──────── Information given

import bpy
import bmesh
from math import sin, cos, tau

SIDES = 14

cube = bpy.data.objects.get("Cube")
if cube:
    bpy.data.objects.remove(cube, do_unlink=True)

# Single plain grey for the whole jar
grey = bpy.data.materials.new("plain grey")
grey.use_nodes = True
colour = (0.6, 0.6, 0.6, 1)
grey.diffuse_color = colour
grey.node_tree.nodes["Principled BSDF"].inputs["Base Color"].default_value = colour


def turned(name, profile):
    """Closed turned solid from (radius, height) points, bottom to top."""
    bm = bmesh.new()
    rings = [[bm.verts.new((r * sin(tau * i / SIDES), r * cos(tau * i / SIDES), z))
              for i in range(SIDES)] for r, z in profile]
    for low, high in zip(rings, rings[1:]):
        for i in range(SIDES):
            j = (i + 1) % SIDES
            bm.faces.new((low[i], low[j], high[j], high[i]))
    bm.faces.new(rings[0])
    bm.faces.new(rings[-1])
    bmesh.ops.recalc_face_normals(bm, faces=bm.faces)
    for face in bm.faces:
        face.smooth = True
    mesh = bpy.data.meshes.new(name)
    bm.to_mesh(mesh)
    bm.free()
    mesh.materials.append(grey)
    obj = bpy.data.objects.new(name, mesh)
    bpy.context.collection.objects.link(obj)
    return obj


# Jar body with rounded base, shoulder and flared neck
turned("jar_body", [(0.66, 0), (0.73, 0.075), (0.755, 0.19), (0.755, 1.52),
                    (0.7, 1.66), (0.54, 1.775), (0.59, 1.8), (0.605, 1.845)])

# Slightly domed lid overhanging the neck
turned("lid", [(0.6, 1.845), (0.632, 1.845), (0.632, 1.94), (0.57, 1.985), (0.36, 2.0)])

────────────────
──────── Information given

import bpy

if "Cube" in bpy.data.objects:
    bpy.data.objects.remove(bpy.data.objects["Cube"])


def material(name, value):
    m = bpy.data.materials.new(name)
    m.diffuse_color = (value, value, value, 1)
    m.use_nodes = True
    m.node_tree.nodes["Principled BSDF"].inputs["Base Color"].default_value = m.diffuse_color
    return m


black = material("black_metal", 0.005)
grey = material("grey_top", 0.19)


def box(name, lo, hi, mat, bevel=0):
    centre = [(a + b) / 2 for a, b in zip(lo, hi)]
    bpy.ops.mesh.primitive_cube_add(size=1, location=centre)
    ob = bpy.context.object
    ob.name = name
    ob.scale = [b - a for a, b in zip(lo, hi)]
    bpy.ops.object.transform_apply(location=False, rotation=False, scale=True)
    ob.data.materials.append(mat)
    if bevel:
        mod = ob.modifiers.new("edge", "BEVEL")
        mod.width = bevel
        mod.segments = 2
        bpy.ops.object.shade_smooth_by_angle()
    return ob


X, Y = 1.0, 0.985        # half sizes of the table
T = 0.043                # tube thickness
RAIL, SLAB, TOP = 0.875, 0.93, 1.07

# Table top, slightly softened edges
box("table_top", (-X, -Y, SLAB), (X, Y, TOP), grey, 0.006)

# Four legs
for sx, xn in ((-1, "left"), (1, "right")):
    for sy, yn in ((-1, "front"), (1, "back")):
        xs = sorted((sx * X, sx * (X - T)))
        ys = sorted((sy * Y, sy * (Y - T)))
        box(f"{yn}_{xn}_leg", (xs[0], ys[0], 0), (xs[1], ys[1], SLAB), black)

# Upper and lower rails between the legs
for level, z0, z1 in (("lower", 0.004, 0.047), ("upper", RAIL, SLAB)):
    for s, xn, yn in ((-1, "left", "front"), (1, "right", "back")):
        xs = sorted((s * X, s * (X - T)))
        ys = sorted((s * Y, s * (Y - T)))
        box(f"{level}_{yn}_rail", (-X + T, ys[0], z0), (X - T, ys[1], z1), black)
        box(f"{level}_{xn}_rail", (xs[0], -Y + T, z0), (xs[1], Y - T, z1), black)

────────────────
──────── Information given

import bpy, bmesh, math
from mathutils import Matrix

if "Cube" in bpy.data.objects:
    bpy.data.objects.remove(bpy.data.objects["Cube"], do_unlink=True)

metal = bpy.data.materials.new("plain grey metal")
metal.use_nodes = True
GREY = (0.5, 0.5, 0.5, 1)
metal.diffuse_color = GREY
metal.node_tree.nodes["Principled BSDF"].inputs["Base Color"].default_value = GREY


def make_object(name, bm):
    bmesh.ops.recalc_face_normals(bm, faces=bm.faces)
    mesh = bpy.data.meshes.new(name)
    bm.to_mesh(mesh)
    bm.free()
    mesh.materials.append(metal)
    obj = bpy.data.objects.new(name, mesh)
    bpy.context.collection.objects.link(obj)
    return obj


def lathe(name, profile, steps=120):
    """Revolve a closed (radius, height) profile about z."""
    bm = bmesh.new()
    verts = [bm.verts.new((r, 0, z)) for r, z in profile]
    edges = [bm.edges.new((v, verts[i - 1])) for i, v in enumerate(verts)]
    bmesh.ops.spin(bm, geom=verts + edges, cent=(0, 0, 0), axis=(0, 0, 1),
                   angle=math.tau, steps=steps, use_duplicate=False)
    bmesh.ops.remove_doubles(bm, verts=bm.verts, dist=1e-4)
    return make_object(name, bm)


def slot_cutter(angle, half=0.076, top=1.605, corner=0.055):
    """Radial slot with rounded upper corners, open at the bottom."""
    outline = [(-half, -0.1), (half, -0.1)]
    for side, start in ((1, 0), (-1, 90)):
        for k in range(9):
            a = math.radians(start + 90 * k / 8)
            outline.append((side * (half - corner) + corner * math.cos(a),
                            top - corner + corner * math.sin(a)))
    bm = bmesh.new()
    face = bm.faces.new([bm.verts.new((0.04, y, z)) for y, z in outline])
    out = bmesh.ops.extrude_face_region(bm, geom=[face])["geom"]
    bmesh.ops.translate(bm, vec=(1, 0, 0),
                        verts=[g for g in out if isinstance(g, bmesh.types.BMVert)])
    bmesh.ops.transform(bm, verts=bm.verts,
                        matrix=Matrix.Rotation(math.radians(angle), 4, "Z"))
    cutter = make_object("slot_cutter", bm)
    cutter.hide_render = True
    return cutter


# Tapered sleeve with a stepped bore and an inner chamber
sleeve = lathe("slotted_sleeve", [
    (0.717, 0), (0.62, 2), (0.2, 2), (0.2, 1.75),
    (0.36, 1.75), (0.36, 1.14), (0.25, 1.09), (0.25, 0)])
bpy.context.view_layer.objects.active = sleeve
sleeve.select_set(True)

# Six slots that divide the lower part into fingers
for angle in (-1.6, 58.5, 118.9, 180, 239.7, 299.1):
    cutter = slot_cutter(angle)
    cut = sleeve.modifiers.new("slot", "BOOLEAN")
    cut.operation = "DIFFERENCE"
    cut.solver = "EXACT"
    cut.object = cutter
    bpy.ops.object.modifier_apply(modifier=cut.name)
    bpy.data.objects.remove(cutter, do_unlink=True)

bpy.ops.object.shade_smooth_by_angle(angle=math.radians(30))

────────────────

▶ **Task description**
Taking the records above, retype every line from the one with "bpy.data.objects.remove(cutter, do_unlink=True)" down to the one with "bpy.ops.object.shade_smooth_by_angle(angle=math.radians(30))", exactly and with nothing else.

▶ **Solution**
    bpy.data.objects.remove(cutter, do_unlink=True)

bpy.ops.object.shade_smooth_by_angle(angle=math.radians(30))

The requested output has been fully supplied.